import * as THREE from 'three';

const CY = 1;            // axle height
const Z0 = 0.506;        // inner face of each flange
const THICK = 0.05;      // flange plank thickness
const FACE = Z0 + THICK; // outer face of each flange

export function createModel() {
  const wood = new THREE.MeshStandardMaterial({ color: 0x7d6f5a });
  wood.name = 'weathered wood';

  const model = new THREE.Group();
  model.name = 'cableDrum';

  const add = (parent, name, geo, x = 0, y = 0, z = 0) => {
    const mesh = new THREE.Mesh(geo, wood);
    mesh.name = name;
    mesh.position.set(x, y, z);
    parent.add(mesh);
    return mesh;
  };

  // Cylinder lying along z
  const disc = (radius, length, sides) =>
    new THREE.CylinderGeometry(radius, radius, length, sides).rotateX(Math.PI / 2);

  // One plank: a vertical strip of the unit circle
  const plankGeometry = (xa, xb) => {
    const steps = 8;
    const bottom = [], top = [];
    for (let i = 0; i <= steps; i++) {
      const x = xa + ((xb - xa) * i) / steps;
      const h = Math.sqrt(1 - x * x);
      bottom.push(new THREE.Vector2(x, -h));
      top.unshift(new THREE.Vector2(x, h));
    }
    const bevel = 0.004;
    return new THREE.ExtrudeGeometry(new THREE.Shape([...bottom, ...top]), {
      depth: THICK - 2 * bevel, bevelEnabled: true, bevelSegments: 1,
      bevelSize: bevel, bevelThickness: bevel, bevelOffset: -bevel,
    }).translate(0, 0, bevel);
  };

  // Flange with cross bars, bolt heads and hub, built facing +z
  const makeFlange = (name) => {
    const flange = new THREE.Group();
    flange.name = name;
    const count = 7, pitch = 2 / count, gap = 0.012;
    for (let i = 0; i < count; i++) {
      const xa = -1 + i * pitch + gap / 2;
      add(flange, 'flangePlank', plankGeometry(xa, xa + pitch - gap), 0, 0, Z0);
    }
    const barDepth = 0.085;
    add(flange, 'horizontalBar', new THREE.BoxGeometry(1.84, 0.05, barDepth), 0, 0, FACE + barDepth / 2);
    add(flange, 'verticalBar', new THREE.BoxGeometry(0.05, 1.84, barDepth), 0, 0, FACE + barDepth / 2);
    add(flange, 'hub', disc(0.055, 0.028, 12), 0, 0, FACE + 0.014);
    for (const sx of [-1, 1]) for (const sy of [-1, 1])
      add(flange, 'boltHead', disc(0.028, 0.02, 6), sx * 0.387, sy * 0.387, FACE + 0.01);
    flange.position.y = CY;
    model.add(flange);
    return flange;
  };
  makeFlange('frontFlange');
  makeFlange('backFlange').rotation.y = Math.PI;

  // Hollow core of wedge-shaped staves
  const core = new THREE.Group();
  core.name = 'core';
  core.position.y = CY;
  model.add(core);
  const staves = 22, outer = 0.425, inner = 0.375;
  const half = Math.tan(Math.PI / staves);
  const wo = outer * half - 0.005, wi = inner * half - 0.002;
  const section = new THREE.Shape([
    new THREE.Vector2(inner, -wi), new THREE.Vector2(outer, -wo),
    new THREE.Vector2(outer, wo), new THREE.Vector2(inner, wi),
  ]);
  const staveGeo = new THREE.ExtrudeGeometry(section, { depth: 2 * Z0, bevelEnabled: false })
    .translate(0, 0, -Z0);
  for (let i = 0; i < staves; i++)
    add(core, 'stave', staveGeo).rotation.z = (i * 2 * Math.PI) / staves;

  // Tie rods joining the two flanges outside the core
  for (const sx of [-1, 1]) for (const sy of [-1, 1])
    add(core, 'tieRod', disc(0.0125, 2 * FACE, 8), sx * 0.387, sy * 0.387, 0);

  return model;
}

━━━━━━

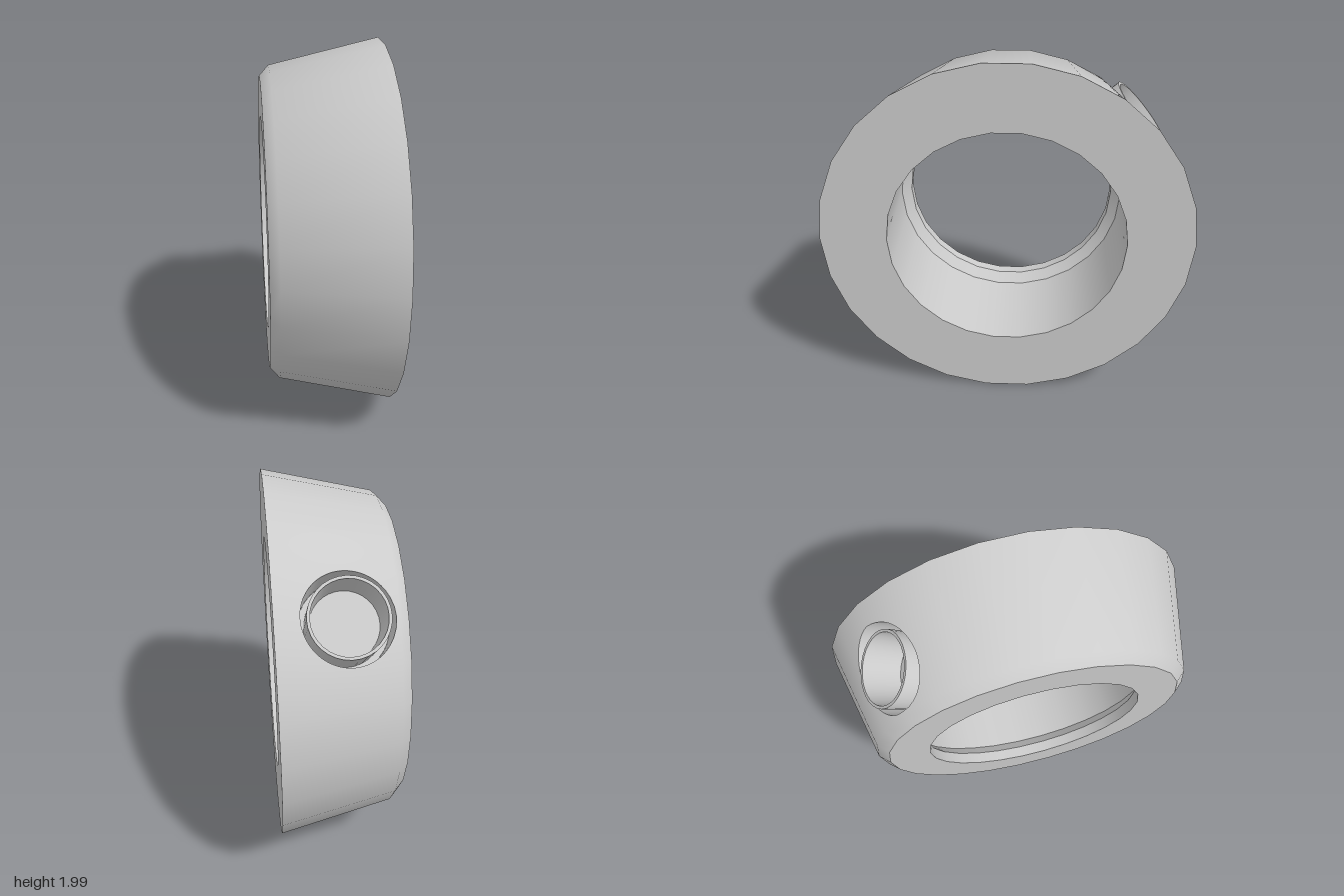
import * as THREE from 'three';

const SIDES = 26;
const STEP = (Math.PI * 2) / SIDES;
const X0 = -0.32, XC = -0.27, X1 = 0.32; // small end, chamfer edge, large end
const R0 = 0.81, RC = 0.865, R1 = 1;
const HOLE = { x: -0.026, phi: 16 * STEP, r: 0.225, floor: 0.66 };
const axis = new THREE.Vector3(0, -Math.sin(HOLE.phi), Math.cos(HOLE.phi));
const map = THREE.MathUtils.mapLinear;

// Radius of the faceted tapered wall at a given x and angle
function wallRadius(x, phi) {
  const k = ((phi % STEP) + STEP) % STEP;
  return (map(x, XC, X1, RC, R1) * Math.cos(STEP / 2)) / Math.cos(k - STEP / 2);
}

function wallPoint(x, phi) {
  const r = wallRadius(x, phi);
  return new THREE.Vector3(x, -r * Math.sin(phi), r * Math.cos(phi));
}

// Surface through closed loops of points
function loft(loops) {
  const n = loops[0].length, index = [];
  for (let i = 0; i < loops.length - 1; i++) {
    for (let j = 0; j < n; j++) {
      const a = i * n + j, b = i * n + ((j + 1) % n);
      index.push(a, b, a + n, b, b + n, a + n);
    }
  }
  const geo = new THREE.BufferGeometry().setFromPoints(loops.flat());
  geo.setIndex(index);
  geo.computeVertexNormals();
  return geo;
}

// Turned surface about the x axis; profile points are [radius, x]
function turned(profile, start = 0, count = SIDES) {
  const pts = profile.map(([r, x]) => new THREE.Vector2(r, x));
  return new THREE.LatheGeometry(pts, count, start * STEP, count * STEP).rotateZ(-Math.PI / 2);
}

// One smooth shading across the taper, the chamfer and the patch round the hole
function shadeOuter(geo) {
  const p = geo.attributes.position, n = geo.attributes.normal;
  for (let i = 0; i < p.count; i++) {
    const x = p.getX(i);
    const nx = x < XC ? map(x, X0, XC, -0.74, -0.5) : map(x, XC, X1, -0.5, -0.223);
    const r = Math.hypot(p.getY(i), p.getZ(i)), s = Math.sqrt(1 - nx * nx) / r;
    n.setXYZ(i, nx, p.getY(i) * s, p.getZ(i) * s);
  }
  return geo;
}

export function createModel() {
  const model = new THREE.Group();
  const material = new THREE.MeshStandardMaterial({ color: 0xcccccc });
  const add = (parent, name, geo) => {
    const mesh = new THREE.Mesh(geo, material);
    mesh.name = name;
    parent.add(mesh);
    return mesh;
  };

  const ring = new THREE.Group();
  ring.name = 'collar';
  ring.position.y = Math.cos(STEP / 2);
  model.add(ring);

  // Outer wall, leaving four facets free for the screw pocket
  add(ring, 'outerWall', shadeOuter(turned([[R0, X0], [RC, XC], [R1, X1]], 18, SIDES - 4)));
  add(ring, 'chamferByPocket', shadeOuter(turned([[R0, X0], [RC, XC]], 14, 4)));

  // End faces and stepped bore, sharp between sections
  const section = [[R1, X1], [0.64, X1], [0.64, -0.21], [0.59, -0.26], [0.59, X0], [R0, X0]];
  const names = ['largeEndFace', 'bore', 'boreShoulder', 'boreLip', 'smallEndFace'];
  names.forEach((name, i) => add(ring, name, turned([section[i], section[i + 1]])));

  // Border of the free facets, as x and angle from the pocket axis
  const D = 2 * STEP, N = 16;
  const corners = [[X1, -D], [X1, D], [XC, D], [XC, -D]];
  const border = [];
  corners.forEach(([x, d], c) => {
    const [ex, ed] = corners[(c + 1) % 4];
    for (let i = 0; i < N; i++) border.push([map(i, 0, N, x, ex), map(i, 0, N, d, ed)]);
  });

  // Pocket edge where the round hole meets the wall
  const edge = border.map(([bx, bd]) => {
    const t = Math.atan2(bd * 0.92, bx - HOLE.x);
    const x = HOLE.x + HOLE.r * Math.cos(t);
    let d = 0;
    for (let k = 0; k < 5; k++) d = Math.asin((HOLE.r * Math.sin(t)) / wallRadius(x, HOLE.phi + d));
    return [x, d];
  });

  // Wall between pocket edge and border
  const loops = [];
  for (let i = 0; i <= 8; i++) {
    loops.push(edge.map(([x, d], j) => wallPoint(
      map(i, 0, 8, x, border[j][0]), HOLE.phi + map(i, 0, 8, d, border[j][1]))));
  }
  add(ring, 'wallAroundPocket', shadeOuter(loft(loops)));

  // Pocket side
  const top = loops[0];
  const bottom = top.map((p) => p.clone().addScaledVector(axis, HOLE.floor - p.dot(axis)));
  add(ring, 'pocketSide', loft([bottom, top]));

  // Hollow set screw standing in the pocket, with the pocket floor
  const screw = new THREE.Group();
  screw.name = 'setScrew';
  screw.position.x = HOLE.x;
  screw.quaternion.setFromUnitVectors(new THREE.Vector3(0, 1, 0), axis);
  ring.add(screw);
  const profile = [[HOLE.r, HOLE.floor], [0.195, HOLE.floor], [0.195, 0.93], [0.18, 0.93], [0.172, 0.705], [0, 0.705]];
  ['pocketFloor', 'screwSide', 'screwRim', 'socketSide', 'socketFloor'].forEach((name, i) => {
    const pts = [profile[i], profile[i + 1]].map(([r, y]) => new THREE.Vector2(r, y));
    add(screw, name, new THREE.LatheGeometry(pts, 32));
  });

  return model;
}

━━━━━━

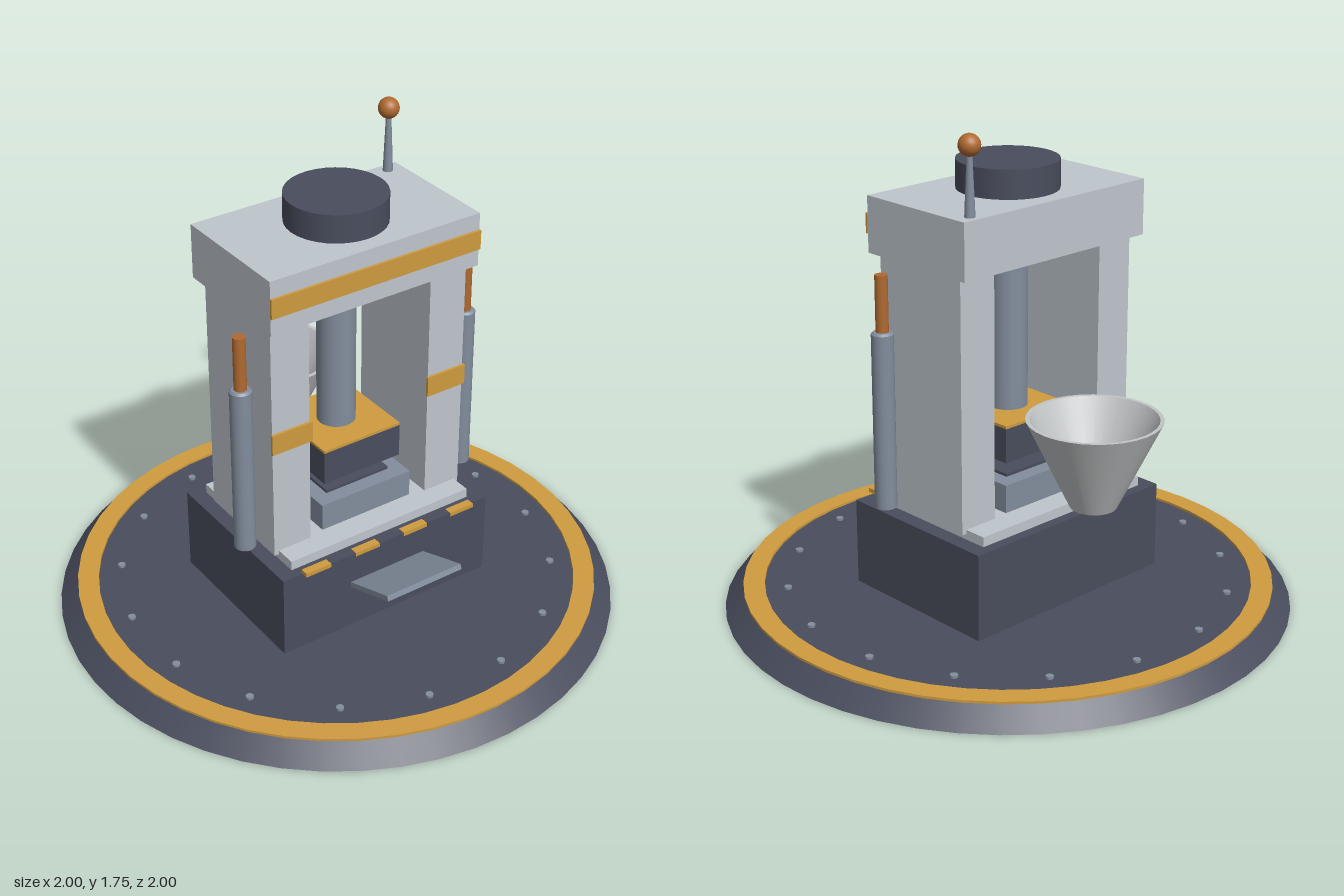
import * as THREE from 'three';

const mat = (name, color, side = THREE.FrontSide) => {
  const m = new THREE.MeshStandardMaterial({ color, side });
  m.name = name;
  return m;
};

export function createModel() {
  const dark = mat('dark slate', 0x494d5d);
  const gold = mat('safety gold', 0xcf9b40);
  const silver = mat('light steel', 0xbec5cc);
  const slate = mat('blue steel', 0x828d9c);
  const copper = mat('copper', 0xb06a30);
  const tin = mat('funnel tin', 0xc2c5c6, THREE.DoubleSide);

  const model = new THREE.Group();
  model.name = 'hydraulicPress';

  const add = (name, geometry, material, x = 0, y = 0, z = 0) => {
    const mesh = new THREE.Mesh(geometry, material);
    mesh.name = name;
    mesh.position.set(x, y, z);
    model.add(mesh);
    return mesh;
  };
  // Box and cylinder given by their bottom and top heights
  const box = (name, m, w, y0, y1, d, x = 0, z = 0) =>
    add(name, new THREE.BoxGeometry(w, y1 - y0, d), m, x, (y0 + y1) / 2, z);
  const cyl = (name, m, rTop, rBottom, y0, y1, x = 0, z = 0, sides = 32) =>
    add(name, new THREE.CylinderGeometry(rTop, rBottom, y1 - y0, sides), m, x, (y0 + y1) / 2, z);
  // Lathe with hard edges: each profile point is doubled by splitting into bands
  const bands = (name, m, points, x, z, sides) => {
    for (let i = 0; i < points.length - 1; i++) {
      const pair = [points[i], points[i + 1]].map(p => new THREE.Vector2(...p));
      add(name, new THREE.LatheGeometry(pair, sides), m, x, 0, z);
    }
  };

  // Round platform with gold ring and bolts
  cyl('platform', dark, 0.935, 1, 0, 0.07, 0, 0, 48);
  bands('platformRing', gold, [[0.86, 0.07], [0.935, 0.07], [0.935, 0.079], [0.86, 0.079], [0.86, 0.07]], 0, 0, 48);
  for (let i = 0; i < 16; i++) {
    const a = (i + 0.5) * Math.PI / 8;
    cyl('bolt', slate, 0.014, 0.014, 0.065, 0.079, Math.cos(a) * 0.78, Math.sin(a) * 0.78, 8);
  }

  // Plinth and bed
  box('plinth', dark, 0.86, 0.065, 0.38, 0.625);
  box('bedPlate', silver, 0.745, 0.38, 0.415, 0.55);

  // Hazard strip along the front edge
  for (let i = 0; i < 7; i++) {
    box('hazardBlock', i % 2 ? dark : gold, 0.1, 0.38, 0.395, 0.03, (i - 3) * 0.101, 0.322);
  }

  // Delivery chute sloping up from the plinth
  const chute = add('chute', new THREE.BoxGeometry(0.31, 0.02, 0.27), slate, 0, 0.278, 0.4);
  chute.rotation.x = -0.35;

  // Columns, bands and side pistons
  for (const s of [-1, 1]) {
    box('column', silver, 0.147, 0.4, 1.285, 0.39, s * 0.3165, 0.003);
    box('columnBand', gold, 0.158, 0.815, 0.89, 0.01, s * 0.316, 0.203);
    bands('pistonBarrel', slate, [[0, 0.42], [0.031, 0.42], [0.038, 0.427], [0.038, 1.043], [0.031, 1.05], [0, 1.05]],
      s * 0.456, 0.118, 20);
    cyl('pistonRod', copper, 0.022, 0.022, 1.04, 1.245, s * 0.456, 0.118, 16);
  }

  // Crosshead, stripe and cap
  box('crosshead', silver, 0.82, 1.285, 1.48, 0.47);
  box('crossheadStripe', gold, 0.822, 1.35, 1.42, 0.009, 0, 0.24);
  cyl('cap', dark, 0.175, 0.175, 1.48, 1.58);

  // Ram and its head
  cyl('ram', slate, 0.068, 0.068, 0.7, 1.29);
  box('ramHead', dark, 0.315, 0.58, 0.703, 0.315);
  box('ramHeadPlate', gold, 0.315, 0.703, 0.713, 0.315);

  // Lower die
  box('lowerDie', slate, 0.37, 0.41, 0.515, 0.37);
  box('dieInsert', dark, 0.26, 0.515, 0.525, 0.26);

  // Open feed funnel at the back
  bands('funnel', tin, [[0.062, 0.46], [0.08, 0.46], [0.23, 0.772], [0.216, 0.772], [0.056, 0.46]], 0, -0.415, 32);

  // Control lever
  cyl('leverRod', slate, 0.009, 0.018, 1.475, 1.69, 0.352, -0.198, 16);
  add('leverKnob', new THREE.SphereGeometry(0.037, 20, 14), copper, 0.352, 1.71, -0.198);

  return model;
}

━━━━━━

What the task asks
From the listing above, count every line where the word "bands" occurs; the answer is that number and nothing else.

Solution
6